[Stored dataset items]
* * * * * * *
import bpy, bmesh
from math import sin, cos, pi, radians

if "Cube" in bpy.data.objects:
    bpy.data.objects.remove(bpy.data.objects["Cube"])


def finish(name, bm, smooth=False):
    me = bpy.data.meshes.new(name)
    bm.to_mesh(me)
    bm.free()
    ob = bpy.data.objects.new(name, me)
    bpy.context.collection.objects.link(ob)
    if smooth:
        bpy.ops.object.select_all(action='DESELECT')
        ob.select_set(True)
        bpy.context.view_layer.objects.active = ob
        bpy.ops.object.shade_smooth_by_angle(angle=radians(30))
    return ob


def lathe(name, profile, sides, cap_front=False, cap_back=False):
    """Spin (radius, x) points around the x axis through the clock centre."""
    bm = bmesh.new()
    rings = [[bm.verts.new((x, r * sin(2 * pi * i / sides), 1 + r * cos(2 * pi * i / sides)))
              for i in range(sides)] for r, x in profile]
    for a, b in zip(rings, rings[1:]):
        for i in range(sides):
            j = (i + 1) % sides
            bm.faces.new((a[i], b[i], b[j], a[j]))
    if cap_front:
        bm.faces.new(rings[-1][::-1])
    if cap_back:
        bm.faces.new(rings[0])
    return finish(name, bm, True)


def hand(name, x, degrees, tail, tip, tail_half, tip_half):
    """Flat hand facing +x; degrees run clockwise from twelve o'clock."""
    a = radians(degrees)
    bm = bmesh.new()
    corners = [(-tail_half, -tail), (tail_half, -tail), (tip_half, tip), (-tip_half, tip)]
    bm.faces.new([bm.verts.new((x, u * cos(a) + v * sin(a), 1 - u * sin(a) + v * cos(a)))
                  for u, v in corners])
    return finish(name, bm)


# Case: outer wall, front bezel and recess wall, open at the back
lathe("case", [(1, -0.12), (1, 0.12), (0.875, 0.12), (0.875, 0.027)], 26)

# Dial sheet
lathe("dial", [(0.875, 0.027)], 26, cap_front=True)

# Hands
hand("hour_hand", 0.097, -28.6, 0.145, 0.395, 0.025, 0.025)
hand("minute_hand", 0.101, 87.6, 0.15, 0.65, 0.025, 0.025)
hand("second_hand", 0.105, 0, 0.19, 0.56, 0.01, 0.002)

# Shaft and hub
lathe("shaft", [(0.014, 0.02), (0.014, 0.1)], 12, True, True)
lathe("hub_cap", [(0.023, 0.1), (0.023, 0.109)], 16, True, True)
* * * * * * *
- PROBLEM DETAILS: Please print out every record exactly as it is written.

- RESPONSE TO THIS EXERCISE:
import bpy, bmesh
from math import sin, cos, pi, radians

if "Cube" in bpy.data.objects:
    bpy.data.objects.remove(bpy.data.objects["Cube"])


def finish(name, bm, smooth=False):
    me = bpy.data.meshes.new(name)
    bm.to_mesh(me)
    bm.free()
    ob = bpy.data.objects.new(name, me)
    bpy.context.collection.objects.link(ob)
    if smooth:
        bpy.ops.object.select_all(action='DESELECT')
        ob.select_set(True)
        bpy.context.view_layer.objects.active = ob
        bpy.ops.object.shade_smooth_by_angle(angle=radians(30))
    return ob


def lathe(name, profile, sides, cap_front=False, cap_back=False):
    """Spin (radius, x) points around the x axis through the clock centre."""
    bm = bmesh.new()
    rings = [[bm.verts.new((x, r * sin(2 * pi * i / sides), 1 + r * cos(2 * pi * i / sides)))
              for i in range(sides)] for r, x in profile]
    for a, b in zip(rings, rings[1:]):
        for i in range(sides):
            j = (i + 1) % sides
            bm.faces.new((a[i], b[i], b[j], a[j]))
    if cap_front:
        bm.faces.new(rings[-1][::-1])
    if cap_back:
        bm.faces.new(rings[0])
    return finish(name, bm, True)


def hand(name, x, degrees, tail, tip, tail_half, tip_half):
    """Flat hand facing +x; degrees run clockwise from twelve o'clock."""
    a = radians(degrees)
    bm = bmesh.new()
    corners = [(-tail_half, -tail), (tail_half, -tail), (tip_half, tip), (-tip_half, tip)]
    bm.faces.new([bm.verts.new((x, u * cos(a) + v * sin(a), 1 - u * sin(a) + v * cos(a)))
                  for u, v in corners])
    return finish(name, bm)


# Case: outer wall, front bezel and recess wall, open at the back
lathe("case", [(1, -0.12), (1, 0.12), (0.875, 0.12), (0.875, 0.027)], 26)

# Dial sheet
lathe("dial", [(0.875, 0.027)], 26, cap_front=True)

# Hands
hand("hour_hand", 0.097, -28.6, 0.145, 0.395, 0.025, 0.025)
hand("minute_hand", 0.101, 87.6, 0.15, 0.65, 0.025, 0.025)
hand("second_hand", 0.105, 0, 0.19, 0.56, 0.01, 0.002)

# Shaft and hub
lathe("shaft", [(0.014, 0.02), (0.014, 0.1)], 12, True, True)
lathe("hub_cap", [(0.023, 0.1), (0.023, 0.109)], 16, True, True)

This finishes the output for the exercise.